··· Data extracts
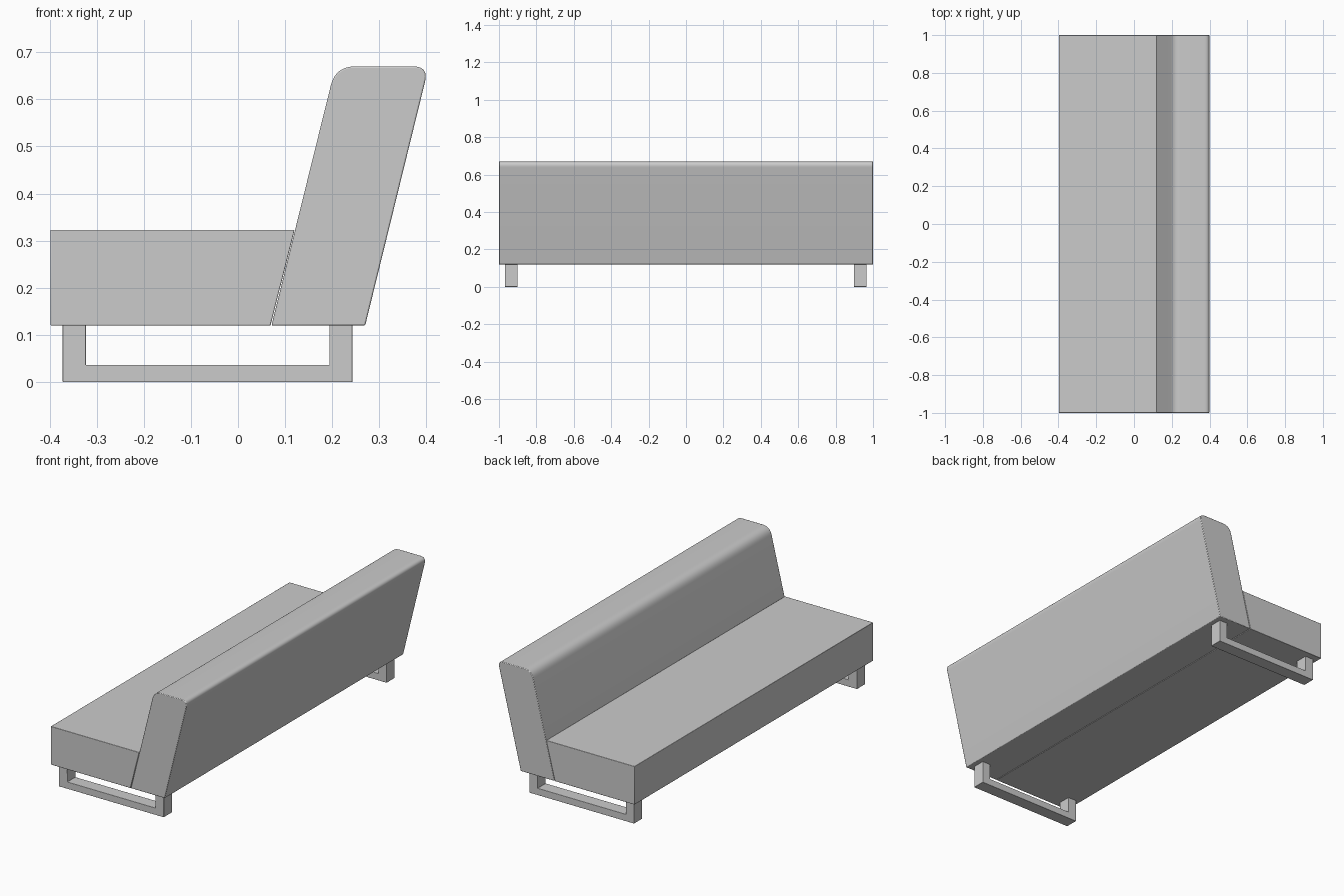
import bpy, bmesh
from mathutils import Vector

if "Cube" in bpy.data.objects:
    bpy.data.objects.remove(bpy.data.objects["Cube"])


def fillet(prev, corner, nxt, length, steps=10):
    """Rounded corner points from the incoming to the outgoing edge."""
    p, c, n = Vector(prev), Vector(corner), Vector(nxt)
    a = c + (p - c).normalized() * length
    b = c + (n - c).normalized() * length
    pts = []
    for i in range(steps + 1):
        t = i / steps
        pts.append(tuple(a * (1 - t) ** 2 + c * 2 * t * (1 - t) + b * t * t))
    return pts


def extrude_profile(name, profile, y0, y1, bevel):
    """Extrude an x-z outline along y."""
    bm = bmesh.new()
    face = bm.faces.new([bm.verts.new((x, y0, z)) for x, z in profile])
    ext = bmesh.ops.extrude_face_region(bm, geom=[face])
    moved = [v for v in ext["geom"] if isinstance(v, bmesh.types.BMVert)]
    bmesh.ops.translate(bm, vec=(0, y1 - y0, 0), verts=moved)
    bmesh.ops.recalc_face_normals(bm, faces=bm.faces)
    mesh = bpy.data.meshes.new(name)
    bm.to_mesh(mesh)
    bm.free()
    obj = bpy.data.objects.new(name, mesh)
    bpy.context.collection.objects.link(obj)
    mod = obj.modifiers.new("soft_edges", "BEVEL")
    mod.width = bevel
    mod.segments = 2
    mod.limit_method = "ANGLE"
    bpy.context.view_layer.objects.active = obj
    obj.select_set(True)
    bpy.ops.object.shade_smooth_by_angle()
    obj.select_set(False)
    return obj


# Seat cushion with a slanted rear face
extrude_profile("seat", [(-0.398, 0.12), (0.069, 0.12), (0.12, 0.323), (-0.398, 0.323)],
                -1, 1, 0.002)

# Leaning backrest with a rounded top
low_front, low_rear = (0.071, 0.12), (0.27, 0.12)
top_rear, top_front = (0.405, 0.67), (0.207, 0.67)
back = [low_front, low_rear]
back += fillet(low_rear, top_rear, top_front, 0.034)
back += fillet(top_rear, top_front, low_front, 0.042)
extrude_profile("backrest", back, -1, 1, 0.003)

# U-shaped sled legs, one near each end
leg = [(-0.372, 0.002), (0.243, 0.002), (0.243, 0.122), (0.194, 0.122),
       (0.194, 0.036), (-0.323, 0.036), (-0.323, 0.122), (-0.372, 0.122)]
leg = [(x, 0.0 if z < 0.01 else z) for x, z in leg]
for name, y in (("front_leg", -0.935), ("rear_leg", 0.932)):
    extrude_profile(name, leg, y - 0.034, y + 0.034, 0.001)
······
Your assignment :: Letter for letter, reproduce every record above and skip the pictures.

Written reply ::
import bpy, bmesh
from mathutils import Vector

if "Cube" in bpy.data.objects:
    bpy.data.objects.remove(bpy.data.objects["Cube"])


def fillet(prev, corner, nxt, length, steps=10):
    """Rounded corner points from the incoming to the outgoing edge."""
    p, c, n = Vector(prev), Vector(corner), Vector(nxt)
    a = c + (p - c).normalized() * length
    b = c + (n - c).normalized() * length
    pts = []
    for i in range(steps + 1):
        t = i / steps
        pts.append(tuple(a * (1 - t) ** 2 + c * 2 * t * (1 - t) + b * t * t))
    return pts


def extrude_profile(name, profile, y0, y1, bevel):
    """Extrude an x-z outline along y."""
    bm = bmesh.new()
    face = bm.faces.new([bm.verts.new((x, y0, z)) for x, z in profile])
    ext = bmesh.ops.extrude_face_region(bm, geom=[face])
    moved = [v for v in ext["geom"] if isinstance(v, bmesh.types.BMVert)]
    bmesh.ops.translate(bm, vec=(0, y1 - y0, 0), verts=moved)
    bmesh.ops.recalc_face_normals(bm, faces=bm.faces)
    mesh = bpy.data.meshes.new(name)
    bm.to_mesh(mesh)
    bm.free()
    obj = bpy.data.objects.new(name, mesh)
    bpy.context.collection.objects.link(obj)
    mod = obj.modifiers.new("soft_edges", "BEVEL")
    mod.width = bevel
    mod.segments = 2
    mod.limit_method = "ANGLE"
    bpy.context.view_layer.objects.active = obj
    obj.select_set(True)
    bpy.ops.object.shade_smooth_by_angle()
    obj.select_set(False)
    return obj


# Seat cushion with a slanted rear face
extrude_profile("seat", [(-0.398, 0.12), (0.069, 0.12), (0.12, 0.323), (-0.398, 0.323)],
                -1, 1, 0.002)

# Leaning backrest with a rounded top
low_front, low_rear = (0.071, 0.12), (0.27, 0.12)
top_rear, top_front = (0.405, 0.67), (0.207, 0.67)
back = [low_front, low_rear]
back += fillet(low_rear, top_rear, top_front, 0.034)
back += fillet(top_rear, top_front, low_front, 0.042)
extrude_profile("backrest", back, -1, 1, 0.003)

# U-shaped sled legs, one near each end
leg = [(-0.372, 0.002), (0.243, 0.002), (0.243, 0.122), (0.194, 0.122),
       (0.194, 0.036), (-0.323, 0.036), (-0.323, 0.122), (-0.372, 0.122)]
leg = [(x, 0.0 if z < 0.01 else z) for x, z in leg]
for name, y in (("front_leg", -0.935), ("rear_leg", 0.932)):
    extrude_profile(name, leg, y - 0.034, y + 0.034, 0.001)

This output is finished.